Enjoy your holidays when they come.
31 October 2022
Guest post by Max Roger
Like it or not it’s getting colder on those morning runs. This does have implications for your training as your body will be stiffer as the blood isn’t flowing around it as readily. Instead, the blood is kept in your core to keep your vital organs warm.
This means that you need to warm up more. You may have got away with not
warming up over the summer, but you’ll need it now for 2 main reasons:
1. To get your body able to perform at the level it can. Going into a session
warmed up means you can hit the ground running (see what I did there?)
each session. Otherwise, it can be grim reading looking at your Strava and
seeing your splits getting worse.
You can also be pushing harder to hit the splits that you want, but without the
required blood flow at the start of your session this takes much more energy
than you’d expect. You’ll then come out of that session more fatigued than
expected, and in extreme cases might even bonk during your session as your
body didn’t have enough energy available. This is more likely when you do
early morning runs before breakfast.
2. Get injured less. Running with cold muscles means that they try to work hard
without the required blood flow. Muscles need blood to deliver the oxygen and
nutrients required to work, as well as take the waste products away from
them. As well as that, they will have tightened up overnight, so blood needs to
get flowing into and through them again to loosen them up back to where they
should be for a training session. Rolled out of bed and stumbled the 1 st km as
your Achilles are really tight? Should have warmed up.
Out-working your muscle’s capacity often leads to muscle strains and pulls -
and that’s much more frustrating than the pain of having to do a warm-up!
Warm up to get a better blood flow so that your muscle capacity matches
what you’re asking from it.
The warmup can be small. For example, 10 bodyweight squats and 10 glute
bridges, inside where it’s warm, twice. You should work to get as deep as you
can on those squats, ideally having a slight pause at the bottom of each rep
and trying to feel a stretch in your Achilles as you do.
That’s a bare minimum but it will get that blood flow kickstarted!
Get in touch if you want more detailed help with your training.

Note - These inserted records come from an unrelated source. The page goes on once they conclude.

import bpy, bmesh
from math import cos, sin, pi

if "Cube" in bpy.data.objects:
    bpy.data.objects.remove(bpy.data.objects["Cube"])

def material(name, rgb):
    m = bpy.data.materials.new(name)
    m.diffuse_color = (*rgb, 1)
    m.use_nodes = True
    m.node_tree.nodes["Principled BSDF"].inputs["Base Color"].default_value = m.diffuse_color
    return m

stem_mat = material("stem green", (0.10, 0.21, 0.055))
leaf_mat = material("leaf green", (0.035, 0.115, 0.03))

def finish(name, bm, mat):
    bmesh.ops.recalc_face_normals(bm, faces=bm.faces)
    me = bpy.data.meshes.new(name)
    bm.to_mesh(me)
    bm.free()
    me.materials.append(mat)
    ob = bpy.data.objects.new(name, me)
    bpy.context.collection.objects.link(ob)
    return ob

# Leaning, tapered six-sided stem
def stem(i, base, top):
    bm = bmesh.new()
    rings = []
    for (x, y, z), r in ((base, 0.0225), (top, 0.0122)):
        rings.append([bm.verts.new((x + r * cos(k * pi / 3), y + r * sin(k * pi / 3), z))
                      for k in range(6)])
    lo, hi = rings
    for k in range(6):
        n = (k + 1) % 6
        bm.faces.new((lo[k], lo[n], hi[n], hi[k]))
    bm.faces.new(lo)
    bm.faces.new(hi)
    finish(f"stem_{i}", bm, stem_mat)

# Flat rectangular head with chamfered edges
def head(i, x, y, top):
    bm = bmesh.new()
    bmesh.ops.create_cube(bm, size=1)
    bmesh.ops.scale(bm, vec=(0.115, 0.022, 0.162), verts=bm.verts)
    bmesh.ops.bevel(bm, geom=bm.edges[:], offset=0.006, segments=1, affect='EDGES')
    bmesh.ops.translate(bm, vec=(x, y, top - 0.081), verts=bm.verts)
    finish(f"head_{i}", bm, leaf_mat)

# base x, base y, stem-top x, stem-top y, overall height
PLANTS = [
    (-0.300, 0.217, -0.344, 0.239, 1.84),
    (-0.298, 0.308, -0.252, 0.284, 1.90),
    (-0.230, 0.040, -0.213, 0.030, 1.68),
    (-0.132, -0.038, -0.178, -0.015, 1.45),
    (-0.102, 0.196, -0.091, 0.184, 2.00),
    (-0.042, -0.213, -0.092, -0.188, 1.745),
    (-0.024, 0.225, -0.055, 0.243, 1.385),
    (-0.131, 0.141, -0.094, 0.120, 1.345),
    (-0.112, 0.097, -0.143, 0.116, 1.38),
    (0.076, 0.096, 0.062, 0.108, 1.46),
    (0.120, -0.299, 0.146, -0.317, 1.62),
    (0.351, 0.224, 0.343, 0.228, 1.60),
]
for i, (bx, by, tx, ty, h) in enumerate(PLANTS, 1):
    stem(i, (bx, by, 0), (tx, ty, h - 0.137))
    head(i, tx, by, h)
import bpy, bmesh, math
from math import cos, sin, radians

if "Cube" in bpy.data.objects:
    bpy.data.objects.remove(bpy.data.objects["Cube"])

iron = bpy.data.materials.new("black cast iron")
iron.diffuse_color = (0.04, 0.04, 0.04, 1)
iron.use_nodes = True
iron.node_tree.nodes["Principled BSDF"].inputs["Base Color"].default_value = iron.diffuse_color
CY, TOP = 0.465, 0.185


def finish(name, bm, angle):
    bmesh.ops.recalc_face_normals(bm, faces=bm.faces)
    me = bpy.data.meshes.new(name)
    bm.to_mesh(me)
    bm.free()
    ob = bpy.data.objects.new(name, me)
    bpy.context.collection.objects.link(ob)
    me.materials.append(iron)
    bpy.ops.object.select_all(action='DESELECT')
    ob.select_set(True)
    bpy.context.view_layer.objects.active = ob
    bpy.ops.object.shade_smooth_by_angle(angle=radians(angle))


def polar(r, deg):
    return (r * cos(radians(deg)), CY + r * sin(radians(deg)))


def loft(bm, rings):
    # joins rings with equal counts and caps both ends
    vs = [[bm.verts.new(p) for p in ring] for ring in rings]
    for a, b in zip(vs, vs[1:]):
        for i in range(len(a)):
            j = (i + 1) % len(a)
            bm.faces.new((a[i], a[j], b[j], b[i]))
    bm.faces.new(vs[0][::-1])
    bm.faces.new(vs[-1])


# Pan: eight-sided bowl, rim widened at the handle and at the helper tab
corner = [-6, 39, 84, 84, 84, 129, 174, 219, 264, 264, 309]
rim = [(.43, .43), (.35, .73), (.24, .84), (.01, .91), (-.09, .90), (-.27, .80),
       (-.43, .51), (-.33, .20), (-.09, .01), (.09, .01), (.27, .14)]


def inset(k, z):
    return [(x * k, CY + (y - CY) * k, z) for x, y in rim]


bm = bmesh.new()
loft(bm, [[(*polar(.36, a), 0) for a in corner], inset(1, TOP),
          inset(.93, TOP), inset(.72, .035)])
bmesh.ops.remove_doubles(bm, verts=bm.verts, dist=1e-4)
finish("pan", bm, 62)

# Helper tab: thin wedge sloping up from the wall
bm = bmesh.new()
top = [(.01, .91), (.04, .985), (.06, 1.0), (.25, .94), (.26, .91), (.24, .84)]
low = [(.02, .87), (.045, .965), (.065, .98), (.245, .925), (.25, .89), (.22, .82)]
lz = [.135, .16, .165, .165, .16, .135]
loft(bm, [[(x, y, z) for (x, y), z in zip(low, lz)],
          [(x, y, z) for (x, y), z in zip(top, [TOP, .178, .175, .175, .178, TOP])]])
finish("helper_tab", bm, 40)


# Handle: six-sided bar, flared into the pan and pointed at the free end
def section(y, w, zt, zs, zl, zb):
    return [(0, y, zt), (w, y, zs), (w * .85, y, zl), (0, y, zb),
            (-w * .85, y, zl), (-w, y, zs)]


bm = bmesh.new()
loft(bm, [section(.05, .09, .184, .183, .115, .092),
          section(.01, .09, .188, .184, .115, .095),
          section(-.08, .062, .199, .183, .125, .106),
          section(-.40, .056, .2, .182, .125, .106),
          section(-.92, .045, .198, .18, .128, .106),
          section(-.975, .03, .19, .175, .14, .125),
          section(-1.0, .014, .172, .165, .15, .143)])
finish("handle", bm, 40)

29 September 2022
Guest post by Max Roger
Why do we train ankle stiffness?
Firstly, let’s clarify. A stiff ankle doesn’t mean it’s not mobile. You want to have good mobility so that you can perform lots of movements (eg. squats) safely and effectively. But ankle stiffness is required when you want to run efficiently.
What does it mean? That every time you hit the ground, with your heel slightly off it (that’s what you want, rather than striking the ground with your heel) you want to avoid your ankle sinking too far towards the ground (and certainly avoid it hitting the ground)!
The more it moves towards the ground the more energy is being wasted. That’s the lack of efficiency. So, improving this means that you can run at the same pace as before for longer, or the same distance but faster. Both those options sound great, right?!
3 ways to improve your ankle stiffness:
1. Skip: 3 sets of 20s a couple of times a week is great. No rope? Just imagine you have one – it’s the bouncing off the balls of your feet that makes the difference here (ie. keep your heels off the ground).
2. Split squats with an active foot (ie. front foot is on ball of foot rather than flat). This is where you are in a lunge position and keep your feet still as you do all the reps (3 sets of 8s is a good start) then switch legs. The active foot is where you start with your front heel off the ground, and keep it like that for the whole rep. (See photo above)
3. Focus on this when you run - think ‘bouncy’ and light on your feet, keeping your heels away from the ground.
For more depth on these ways get in touch with me via email at max@max-